That’s exactly what I was tasked to do here at Bazaarvoice’s Social Commerce Summit in London today. These brands, which are quickly moving into the space, have adopted social technologies that include: ratings, customer discussions, and aggregate that data right on their own corporate website.

While companies are quick to launch a social networking page for their brand, or integrate customer discussions onto product pages, our research has found there are two distinct classes of companies: 1) Those that are building programs that will not scale, forcing them to ever-respond to customers and fall behind internal stakeholder requests. On the other hand, 2) Those that develop scalable programs that involve business formation, enabling the crowd to do the work for you, and under pinning systems that will cascade across the enterprise are better suited to avoid a career in sanitation.

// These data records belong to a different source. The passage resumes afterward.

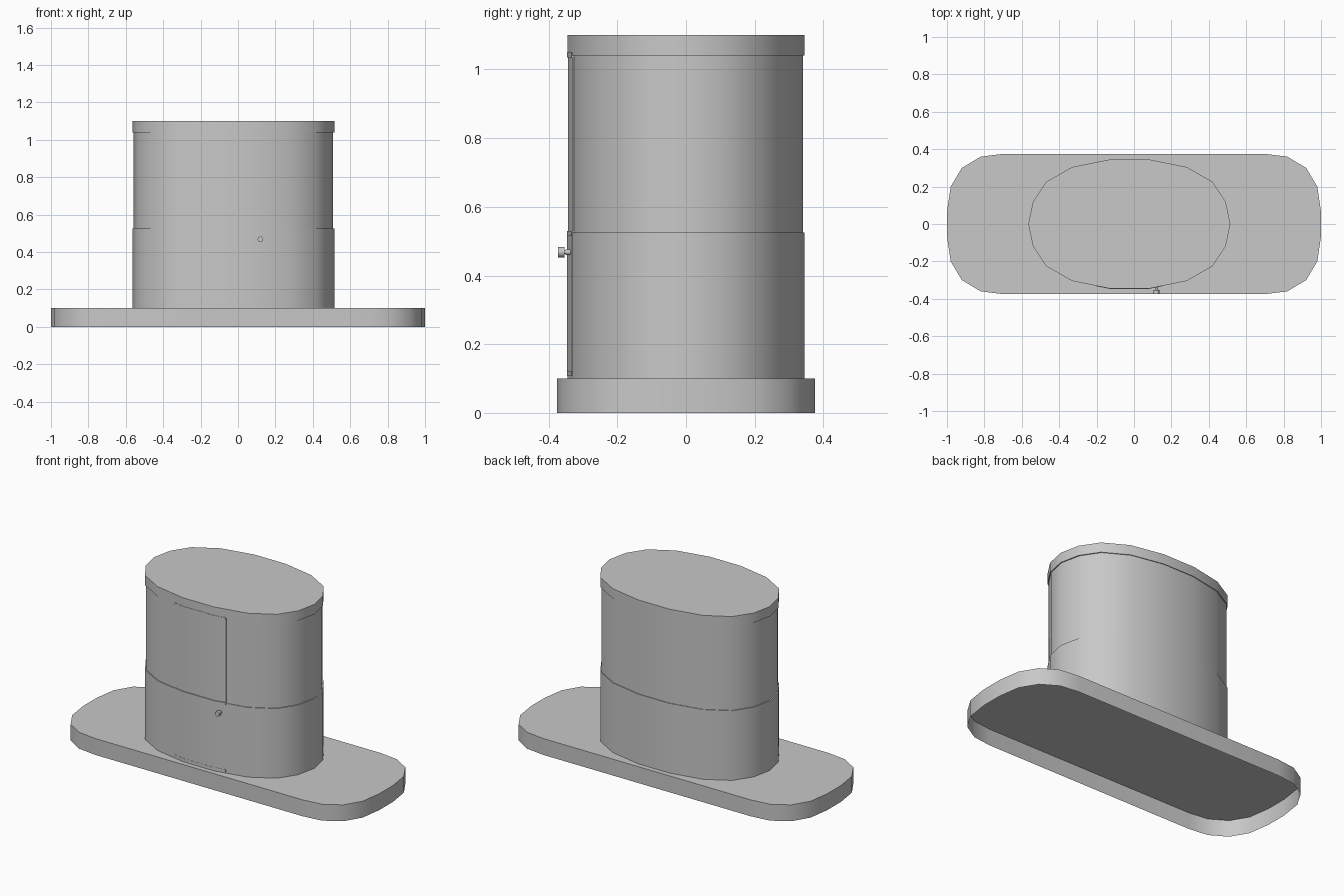
import bpy, bmesh, math

cube = bpy.data.objects.get("Cube")
if cube:
    bpy.data.objects.remove(cube, do_unlink=True)

grey = bpy.data.materials.new("plain grey")
grey.use_nodes = True
GREY = (0.58, 0.58, 0.58, 1)
grey.diffuse_color = GREY
grey.node_tree.nodes["Principled BSDF"].inputs["Base Color"].default_value = GREY

AXIS_X = -0.025
TOWER = [(0.54, 0), (0.515, 0.12), (0.445, 0.225), (0.305, 0.305), (0.105, 0.345)]
PLINTH = [(1, 0.065), (0.98, 0.2), (0.92, 0.3), (0.82, 0.36), (0.7, 0.375)]


def outline(quarter):
    """Mirror a quarter outline into a full counter-clockwise ring."""
    half = quarter + [(-x, y) for x, y in reversed(quarter)]
    ring = half + [(-x, -y) for x, y in half]
    return list(dict.fromkeys((x + 0.0, y + 0.0) for x, y in ring))


def finish(name, bm):
    mesh = bpy.data.meshes.new(name)
    bm.to_mesh(mesh)
    bm.free()
    mesh.materials.append(grey)
    obj = bpy.data.objects.new(name, mesh)
    bpy.context.collection.objects.link(obj)
    bpy.ops.object.select_all(action='DESELECT')
    obj.select_set(True)
    bpy.context.view_layer.objects.active = obj
    bpy.ops.object.shade_smooth_by_angle(angle=math.radians(32))
    return obj


def prism(name, ring, z0, z1, floor=True, lid=True):
    """Extrude a counter-clockwise ring, with optional end faces."""
    bm = bmesh.new()
    low, high = ([bm.verts.new((x, y, z)) for x, y in ring] for z in (z0, z1))
    if floor:
        bm.faces.new(low[::-1])
    if lid:
        bm.faces.new(high)
    for i in range(len(ring)):
        j = (i + 1) % len(ring)
        bm.faces.new((low[i], low[j], high[j], high[i]))
    return finish(name, bm)


def tower_ring(scale=1):
    return [(AXIS_X + x * scale, y * scale) for x, y in outline(TOWER)]


def door_ring(proud):
    """Thin strip that follows the curve of the front wall."""
    half_width, bend, front = 0.175, TOWER[-1][0], TOWER[-1][1]
    slope = (front - TOWER[-2][1]) / (TOWER[-2][0] - bend)
    edge = front - slope * (half_width - bend)
    outer = [(-half_width, -edge), (-bend, -front), (bend, -front), (half_width, -edge)]
    path = [(x + AXIS_X, y) for x, y in outer]
    return ([(x, y - proud) for x, y in path] +
            [(x, y + 0.015) for x, y in reversed(path)])


def disc(name, radius, y0, y1, x=0.12, z=0.468):
    bm = bmesh.new()
    bmesh.ops.create_cone(bm, cap_ends=True, segments=12, radius1=radius,
                          radius2=radius, depth=y1 - y0)
    obj = finish(name, bm)
    obj.rotation_euler.x = math.pi / 2
    obj.location = (x, (y0 + y1) / 2, z)


# Oval body on a plinth that is hollow underneath
prism("plinth", outline(PLINTH), 0, 0.1, floor=False)
prism("lower_wall", tower_ring(), 0.1, 0.525, floor=False)
prism("upper_wall", tower_ring(0.988), 0.525, 1.04, floor=False, lid=False)
prism("roof_band", tower_ring(), 1.04, 1.1)

# Curved two-leaf front door and its rails
prism("lower_door", door_ring(0.001), 0.12, 0.515)
prism("upper_door", door_ring(-0.002), 0.53, 1.035)
for name, z in (("door_sill", 0.108), ("middle_rail", 0.515), ("top_rail", 1.035)):
    prism(name, door_ring(0.002), z, z + 0.014)

# Door knob
disc("knob_plate", 0.008, -0.351, -0.335)
disc("knob_neck", 0.005, -0.356, -0.345)
disc("knob_head", 0.015, -0.373, -0.354)
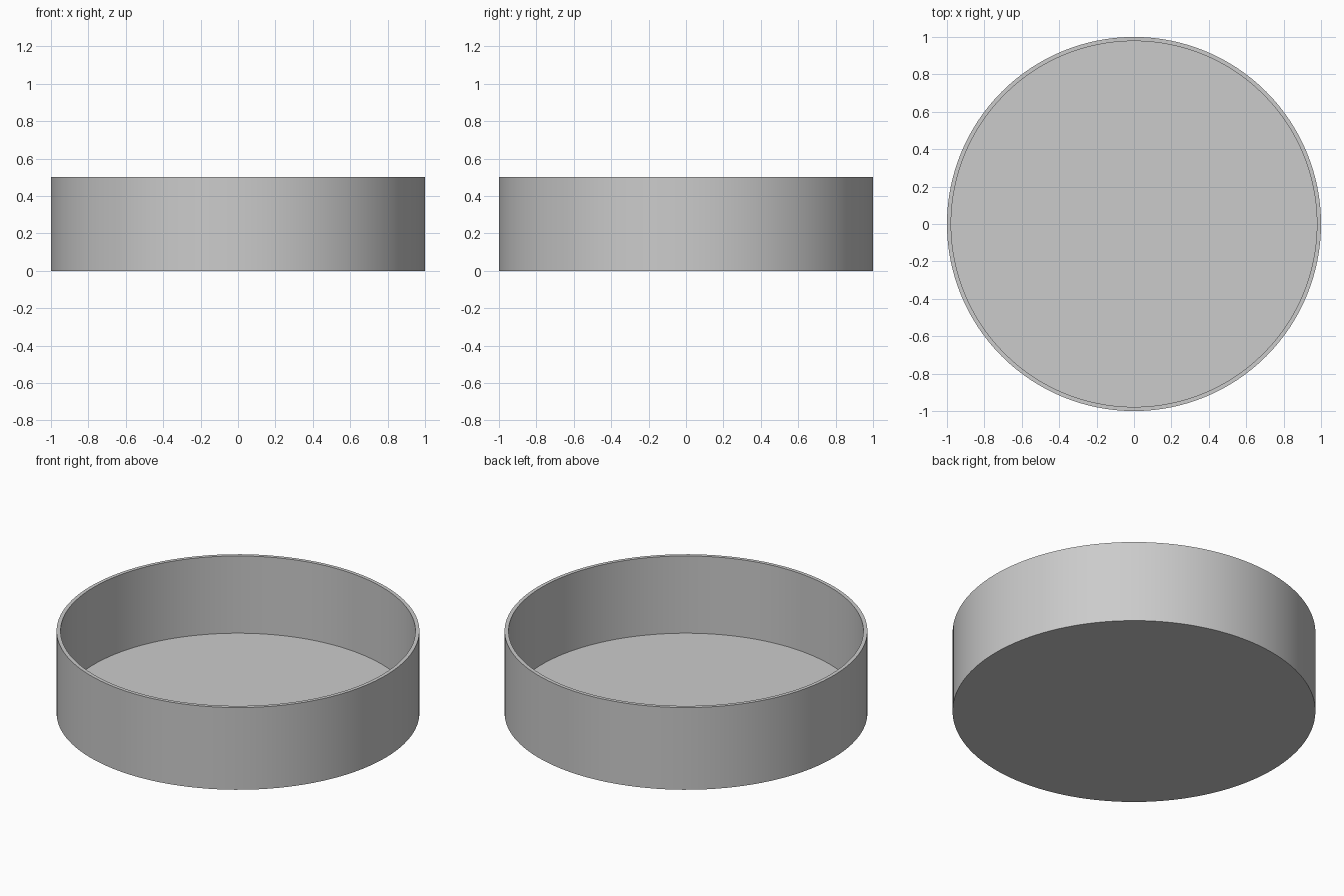
import bpy, bmesh
from math import radians, tau

if "Cube" in bpy.data.objects:
    bpy.data.objects.remove(bpy.data.objects["Cube"])

# Dish cross-section (radius, height), revolved about z
R, H, WALL, FLOOR = 1.0, 0.5, 0.022, 0.03
profile = [(0, 0), (R, 0), (R, H), (R - WALL, H), (R - WALL, FLOOR), (0, FLOOR)]

bm = bmesh.new()
verts = [bm.verts.new((r, 0, z)) for r, z in profile]
edges = [bm.edges.new(pair) for pair in zip(verts, verts[1:])]
bmesh.ops.spin(bm, geom=verts + edges, cent=(0, 0, 0), axis=(0, 0, 1),
               angle=tau, steps=128, use_merge=True)
bmesh.ops.remove_doubles(bm, verts=bm.verts, dist=1e-5)
bmesh.ops.recalc_face_normals(bm, faces=bm.faces)

# Open round dish
mesh = bpy.data.meshes.new("round_dish")
bm.to_mesh(mesh)
bm.free()
dish = bpy.data.objects.new("round_dish", mesh)
bpy.context.collection.objects.link(dish)
bpy.context.view_layer.objects.active = dish
dish.select_set(True)
bpy.ops.object.shade_smooth_by_angle(angle=radians(30))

Here’s my slides for today’s keynote, based upon the following three research documents, in which we’ve interviewed and surveyed hundreds of brands, and the vendors who serve them. Read, use and share widely these reports:

The presentation, which comprises this body of research, is available for download (sans registration) below: (Update: I learned you need a slideshare account to download without registering, this is not my requirement, however)

Update: A video of they keynote is now available.